3. Wait for a kitchen sale.
This is pretty simple: We ordered our whole kitchen over the summer, during one of IKEA's big kitchen sales. Usually the way these work is that if you spend a certain amount you will get 10% off, and if you spend a little more, 20%. We also purchased our bathroom cabinetry during this sale (we used kitchen cabinets in our master bath) and a big pantry unit, as well as a kitchen island as a workbench for my husband in the basement. We loaded up! And it was all 20% off. Obviously this really makes a difference in the budget.
Our lovely and diligent helper at IKEA with our piles of invoices and papers.
4. Prepare (and over-prepare) for a very long ordering experience at the store.

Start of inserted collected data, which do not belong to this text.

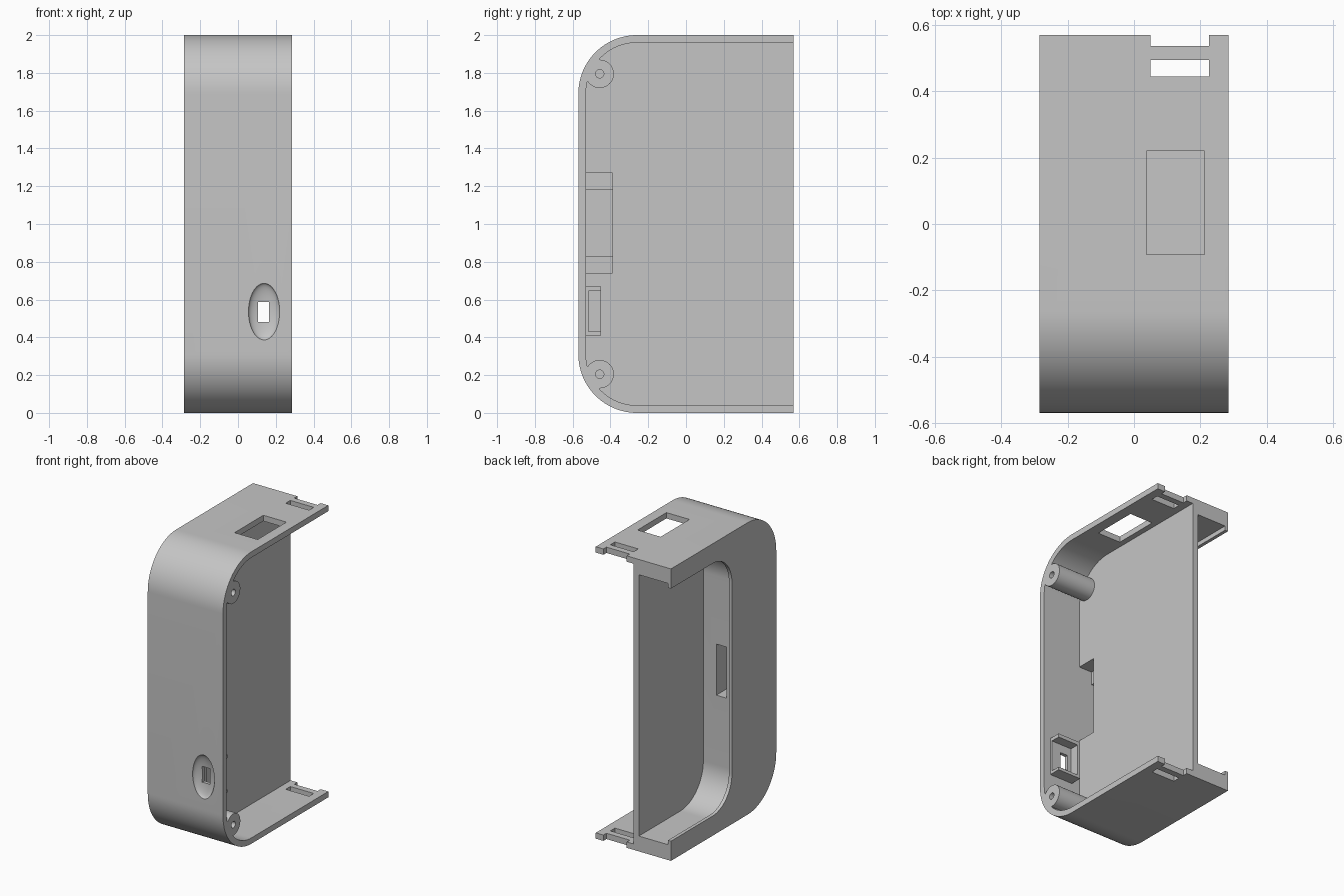
import bpy, bmesh, math
from mathutils import Matrix

cube = bpy.data.objects.get("Cube")
if cube:
    bpy.data.objects.remove(cube, do_unlink=True)

grey = bpy.data.materials.new("plain_grey")
grey.use_nodes = True
GREY = (0.56, 0.56, 0.56, 1)
grey.diffuse_color = GREY
grey.node_tree.nodes["Principled BSDF"].inputs["Base Color"].default_value = GREY


def finish(name, bm):
    bmesh.ops.recalc_face_normals(bm, faces=bm.faces)
    mesh = bpy.data.meshes.new(name)
    bm.to_mesh(mesh)
    bm.free()
    mesh.materials.append(grey)
    obj = bpy.data.objects.new(name, mesh)
    bpy.context.collection.objects.link(obj)
    return obj


def box(name, x, y, z):
    bm = bmesh.new()
    bmesh.ops.create_cube(bm, size=1)
    for v in bm.verts:
        v.co = [a + (b - a) * (c + 0.5) for (a, b), c in zip((x, y, z), v.co)]
    return finish(name, bm)


def rounded_slab(name, x, front, back, low, radius):
    """Side profile with rounded front corners, symmetric about z = 1, extruded in x."""
    high = 2 - low
    points = [(back, low), (back, high)]
    for cz, start in ((high - radius, 90), (low + radius, 180)):
        for i in range(25):
            a = math.radians(start + 90 * i / 24)
            points.append((front + radius + radius * math.cos(a), cz + radius * math.sin(a)))
    bm = bmesh.new()
    face = bm.faces.new([bm.verts.new((x[0], y, z)) for y, z in points])
    side = bmesh.ops.extrude_face_region(bm, geom=[face])
    moved = [g for g in side["geom"] if isinstance(g, bmesh.types.BMVert)]
    bmesh.ops.translate(bm, verts=moved, vec=(x[1] - x[0], 0, 0))
    return finish(name, bm)


def rod(name, x, y, z, radius):
    bm = bmesh.new()
    turn = Matrix.Translation((sum(x) / 2, y, z)) @ Matrix.Rotation(math.pi / 2, 4, 'Y')
    bmesh.ops.create_cone(bm, cap_ends=True, segments=40, radius1=radius,
                          radius2=radius, depth=x[1] - x[0], matrix=turn)
    return finish(name, bm)


def cut(target, tool):
    """Subtract the tool and discard it."""
    tool.hide_render = True
    mod = target.modifiers.new("cut", 'BOOLEAN')
    mod.operation, mod.solver, mod.object = 'DIFFERENCE', 'EXACT', tool
    bpy.context.view_layer.objects.active = target
    bpy.ops.object.modifier_apply(modifier=mod.name)
    bpy.data.objects.remove(tool, do_unlink=True)


POST_Y, POST_HEIGHTS = -0.457, (0.205, 1.795)

# Outer body, rounded at the front and flat at the back
shell = rounded_slab("enclosure_shell", (-0.285, 0.285), -0.57, 0.57, 0, 0.31)

# Left cavity, leaving screw posts and the switch holder standing
cavity = rounded_slab("left_cavity", (0, 0.4), -0.53, 0.8, 0.04, 0.27)
for z in POST_HEIGHTS:
    cut(cavity, rod("post", (-0.1, 0.285), POST_Y, z, 0.075))
holder = box("switch_holder", (0.06, 0.235), (-0.56, -0.45), (0.41, 0.67))
cut(holder, box("holder_seat", (0.08, 0.4), (-0.515, -0.3), (0.43, 0.645)))
cut(cavity, holder)
cut(shell, cavity)

# Screw holes
for z in POST_HEIGHTS:
    cut(shell, rod("screw_hole", (0.06, 0.4), POST_Y, z, 0.022))

# Right pocket, with a thin lip around its open side
cut(shell, rounded_slab("right_pocket", (-0.262, -0.042), -0.128, 0.8, 0.105, 0.25))
cut(shell, rounded_slab("lip_opening", (-0.4, -0.2), -0.09, 0.8, 0.135, 0.21))

# Stepped recess through the divider and the passage into the pocket
cut(shell, box("recess", (-0.1, 0.02), (-0.53, -0.39), (0.74, 1.27)))
cut(shell, box("deep_recess", (-0.217, -0.05), (-0.53, -0.39), (0.83, 1.18)))
cut(shell, box("passage", (-0.217, -0.14), (-0.41, -0.1), (0.83, 1.18)))

# Latch slots and back notches in both end plates
for z in ((-0.1, 0.09), (1.91, 2.1)):
    cut(shell, box("latch_slot", (0.05, 0.227), (0.445, 0.495), z))
    cut(shell, box("back_notch", (0.05, 0.227), (0.537, 0.7), z))

# Window in the top plate
cut(shell, box("top_window", (0.038, 0.213), (-0.092, 0.22), (1.9, 2.1)))

# Oval finger dish and switch opening in the front
bm = bmesh.new()
bmesh.ops.create_uvsphere(bm, u_segments=48, v_segments=24, radius=1)
bmesh.ops.transform(bm, verts=bm.verts, matrix=Matrix.Translation((0.138, -0.572, 0.536))
                    @ Matrix.Diagonal((0.083, 0.036, 0.15, 1)))
cut(shell, finish("finger_dish", bm))
cut(shell, box("switch_opening", (0.107, 0.165), (-0.7, -0.48), (0.48, 0.588)))

bpy.ops.object.select_all(action='DESELECT')
shell.select_set(True)
bpy.context.view_layer.objects.active = shell
bpy.ops.object.shade_smooth_by_angle(angle=math.radians(30))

We thought we were super prepared and we breezed into the IKEA store, which is about 90 miles away from where we live, hoping to be out in a couple hours. Ha ha. No way. The ordering process for the cabinets is quite involved. You bring in your IKEA kitchen plan, and then log in to their computers and show it to a (probably harried) employee. The employee has to go through and order each piece on your list, bit by bit. This is the downside of such a modular system — you are essentially ordering hundreds of little boxes at once.
Check everything as soon as it is delivered, even if it takes a few hours. IKEA will happily correct anything that is missing or wrong!
We live 90 miles away from IKEA, and we didn't want the cabinets delivered right away. So we paid for a delivery service. They brought everything right into our house, a process that took over an hour. All of the kitchen pieces were in boxes with strange pseudo-Swedish names.
At the time I was so overwhelmed with our renovation that I couldn't deal with the stacks and stacks (our invoice was pages long). So I didn't really go through the boxes until we began assembly. Then we discovered that we were missing various small parts, like some shelves, and that a couple of cabinets were the wrong size. IKEA was a dream to work with on this, though — I was actually a little shocked, given how DIY the shopping process is there. I called their post-purchase help desk, and they FedExed the missing pieces straight to our door. They did this even when I belatedly discovered a missing piece over four weeks later, during our final installation.
What Our IKEA Kitchen Cost
So, what did it all cost? As I was adding up these numbers, I almost couldn't believe how inexpensive our kitchen cabinets were. Even with cabinets made up mostly of drawers (which are much more expensive than simple cabinets with doors and shelves) I feel we got ourselves a deal on our quite large, rather luxurious kitchen.
The IKEA Cabinets & Drawers
- What: About 16 linear feet of AKURUM cabinets, lower only, all drawers. Plus, 10-foot-long, 36-inch-wide island with a mix of drawers and shallow cabinets. Also, drawer dividers and extra shelves. Plus tax. 20% discount applied. Delivery fee included.
- Total: $2500
Semihandmade Drawer Fronts & Doors
- What: About 16 linear feet of walnut veneer drawer and door fronts, with cut-outs for handles. Also, door and drawer fronts for the island, in Semihandmade's DIY product, which comes unpainted and unfinished. This price included shipping from Los Angeles to Ohio, which came out to about $500 of the price.
- Total: $3500
- What: We had the doors and drawer fronts on the island professionally painted in a spray booth for a really smooth, drip-free and chip-free finish. This is more expensive (because it uses a lot of paint) but produced an awesome result.
- Total: $800
- $6800 - not including some incidentals like lumber for the cabinet bases, and a few pieces of hardware for the pull-outs.
What Was Your Experience with IKEA Cabinets?
Next I'll show you part of the process of installing the IKEA cabinets. We spent a lot of money on our home renovation, but nevertheless it was still a budget operation, comparatively speaking, so we actually installed the kitchen cabinets ourselves with some coaching from our contractor.
I'd love to hear all about your own experience with IKEA kitchens. Did you buy and install an IKEA kitchen? What was the shopping experience like for you? Do you have any additional tips and good advice for people wrangling their own IKEA kitchen saga?
(Image credits: Faith Durand)